Dataset entries:
* * *
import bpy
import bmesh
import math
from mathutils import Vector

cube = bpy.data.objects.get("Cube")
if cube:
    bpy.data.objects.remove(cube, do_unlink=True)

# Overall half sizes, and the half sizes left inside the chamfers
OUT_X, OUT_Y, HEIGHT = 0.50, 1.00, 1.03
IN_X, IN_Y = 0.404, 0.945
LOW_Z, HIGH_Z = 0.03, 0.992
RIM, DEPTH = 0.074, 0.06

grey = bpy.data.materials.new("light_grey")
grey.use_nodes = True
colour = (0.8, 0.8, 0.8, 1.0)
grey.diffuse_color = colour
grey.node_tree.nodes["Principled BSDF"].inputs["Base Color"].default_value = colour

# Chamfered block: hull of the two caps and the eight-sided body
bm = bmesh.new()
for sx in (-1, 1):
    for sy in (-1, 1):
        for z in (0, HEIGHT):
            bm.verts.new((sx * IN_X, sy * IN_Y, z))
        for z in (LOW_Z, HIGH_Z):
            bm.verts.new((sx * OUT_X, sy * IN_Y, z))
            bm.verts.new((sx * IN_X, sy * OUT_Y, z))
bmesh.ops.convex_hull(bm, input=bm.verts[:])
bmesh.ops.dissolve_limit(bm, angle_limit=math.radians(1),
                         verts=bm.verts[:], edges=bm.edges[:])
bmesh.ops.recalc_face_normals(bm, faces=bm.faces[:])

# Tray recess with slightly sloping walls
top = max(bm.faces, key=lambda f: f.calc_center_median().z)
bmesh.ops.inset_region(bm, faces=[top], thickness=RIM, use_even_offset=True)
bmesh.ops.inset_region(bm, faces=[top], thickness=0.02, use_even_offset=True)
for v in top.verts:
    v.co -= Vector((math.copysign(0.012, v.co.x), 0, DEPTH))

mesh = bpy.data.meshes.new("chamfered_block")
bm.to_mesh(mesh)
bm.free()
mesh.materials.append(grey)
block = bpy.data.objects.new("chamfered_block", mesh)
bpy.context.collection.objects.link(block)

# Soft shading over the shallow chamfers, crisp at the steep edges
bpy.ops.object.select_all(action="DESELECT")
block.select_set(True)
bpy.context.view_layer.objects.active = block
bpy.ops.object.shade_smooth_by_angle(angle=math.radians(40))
* * *
What needs to be done.
Once you have read the entries above, copy them out exactly as they were given.

Answer area.
import bpy
import bmesh
import math
from mathutils import Vector

cube = bpy.data.objects.get("Cube")
if cube:
    bpy.data.objects.remove(cube, do_unlink=True)

# Overall half sizes, and the half sizes left inside the chamfers
OUT_X, OUT_Y, HEIGHT = 0.50, 1.00, 1.03
IN_X, IN_Y = 0.404, 0.945
LOW_Z, HIGH_Z = 0.03, 0.992
RIM, DEPTH = 0.074, 0.06

grey = bpy.data.materials.new("light_grey")
grey.use_nodes = True
colour = (0.8, 0.8, 0.8, 1.0)
grey.diffuse_color = colour
grey.node_tree.nodes["Principled BSDF"].inputs["Base Color"].default_value = colour

# Chamfered block: hull of the two caps and the eight-sided body
bm = bmesh.new()
for sx in (-1, 1):
    for sy in (-1, 1):
        for z in (0, HEIGHT):
            bm.verts.new((sx * IN_X, sy * IN_Y, z))
        for z in (LOW_Z, HIGH_Z):
            bm.verts.new((sx * OUT_X, sy * IN_Y, z))
            bm.verts.new((sx * IN_X, sy * OUT_Y, z))
bmesh.ops.convex_hull(bm, input=bm.verts[:])
bmesh.ops.dissolve_limit(bm, angle_limit=math.radians(1),
                         verts=bm.verts[:], edges=bm.edges[:])
bmesh.ops.recalc_face_normals(bm, faces=bm.faces[:])

# Tray recess with slightly sloping walls
top = max(bm.faces, key=lambda f: f.calc_center_median().z)
bmesh.ops.inset_region(bm, faces=[top], thickness=RIM, use_even_offset=True)
bmesh.ops.inset_region(bm, faces=[top], thickness=0.02, use_even_offset=True)
for v in top.verts:
    v.co -= Vector((math.copysign(0.012, v.co.x), 0, DEPTH))

mesh = bpy.data.meshes.new("chamfered_block")
bm.to_mesh(mesh)
bm.free()
mesh.materials.append(grey)
block = bpy.data.objects.new("chamfered_block", mesh)
bpy.context.collection.objects.link(block)

# Soft shading over the shallow chamfers, crisp at the steep edges
bpy.ops.object.select_all(action="DESELECT")
block.select_set(True)
bpy.context.view_layer.objects.active = block
bpy.ops.object.shade_smooth_by_angle(angle=math.radians(40))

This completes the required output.